▶ Stored entries
"""

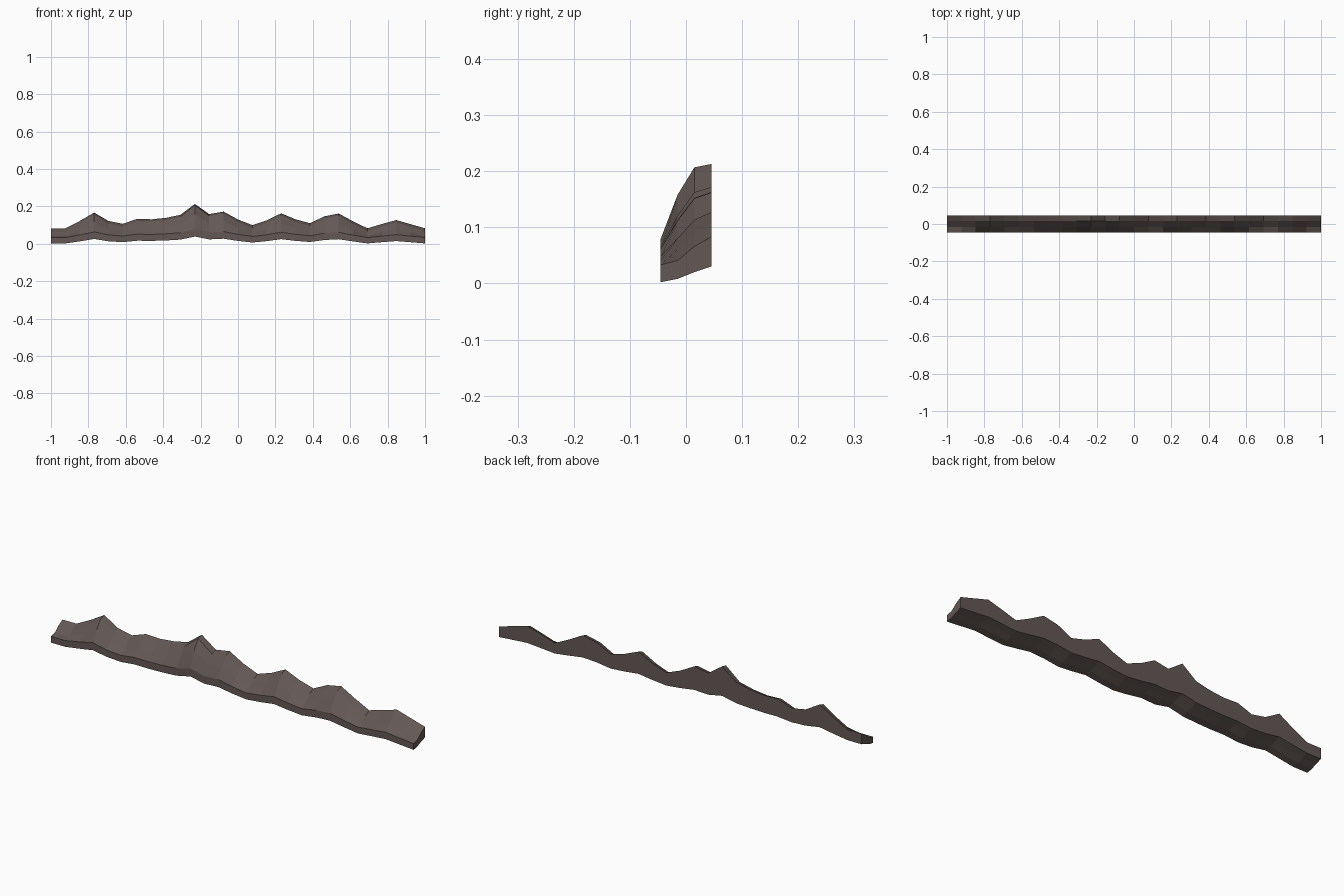
import bpy, bmesh

if "Cube" in bpy.data.objects:
    bpy.data.objects.remove(bpy.data.objects["Cube"])

# Ridge heights along the back crest, evenly spaced from x=-1 to x=1
CREST = [.083, .083, .122, .167, .122, .107, .134, .131, .139, .155, .213, .159, .172,
         .13, .1, .126, .163, .131, .11, .147, .162, .12, .083, .106, .127, .105, .083]
# Depth rows: y, low top, high top, low bottom, high bottom
ROWS = [(-.045, .033, .08, .002, .039), (-.015, .04, .158, .008, .046),
        (.015, .065, .207, .02, .056), (.045, .082, .213, .03, .066)]

rock = bpy.data.materials.new("brown_grey_rock")
rock.diffuse_color = (.125, .098, .09, 1)
rock.use_nodes = True
rock.node_tree.nodes["Principled BSDF"].inputs["Base Color"].default_value = rock.diffuse_color

# Cross-section ring at each station, lofted along x
bm = bmesh.new()
rings = []
n = len(CREST) - 1
for i, h in enumerate(CREST):
    x = -1 + 2 * i / n
    p = (h - .082) / .131
    bottom = [bm.verts.new((x, y, b0 + (b1 - b0) * p)) for y, _, _, b0, b1 in ROWS]
    top = [bm.verts.new((x, y, t0 + (t1 - t0) * p)) for y, t0, t1, _, _ in ROWS]
    rings.append(bottom + top[::-1])
for a, b in zip(rings, rings[1:]):
    for k in range(8):
        j = (k + 1) % 8
        bm.faces.new((a[k], a[j], b[j], b[k]))

# End caps as quads
for r in (rings[0], rings[-1]):
    for k in range(3):
        bm.faces.new((r[k], r[k + 1], r[6 - k], r[7 - k]))
bmesh.ops.recalc_face_normals(bm, faces=bm.faces)
me = bpy.data.meshes.new("rock_ridge")
bm.to_mesh(me)
bm.free()
me.materials.append(rock)
bpy.context.collection.objects.link(bpy.data.objects.new("rock_ridge", me))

"""

▶ Task details
Take every line above that includes the string "verts" and return it.

▶ Response
    bottom = [bm.verts.new((x, y, b0 + (b1 - b0) * p)) for y, _, _, b0, b1 in ROWS]
    top = [bm.verts.new((x, y, t0 + (t1 - t0) * p)) for y, t0, t1, _, _ in ROWS]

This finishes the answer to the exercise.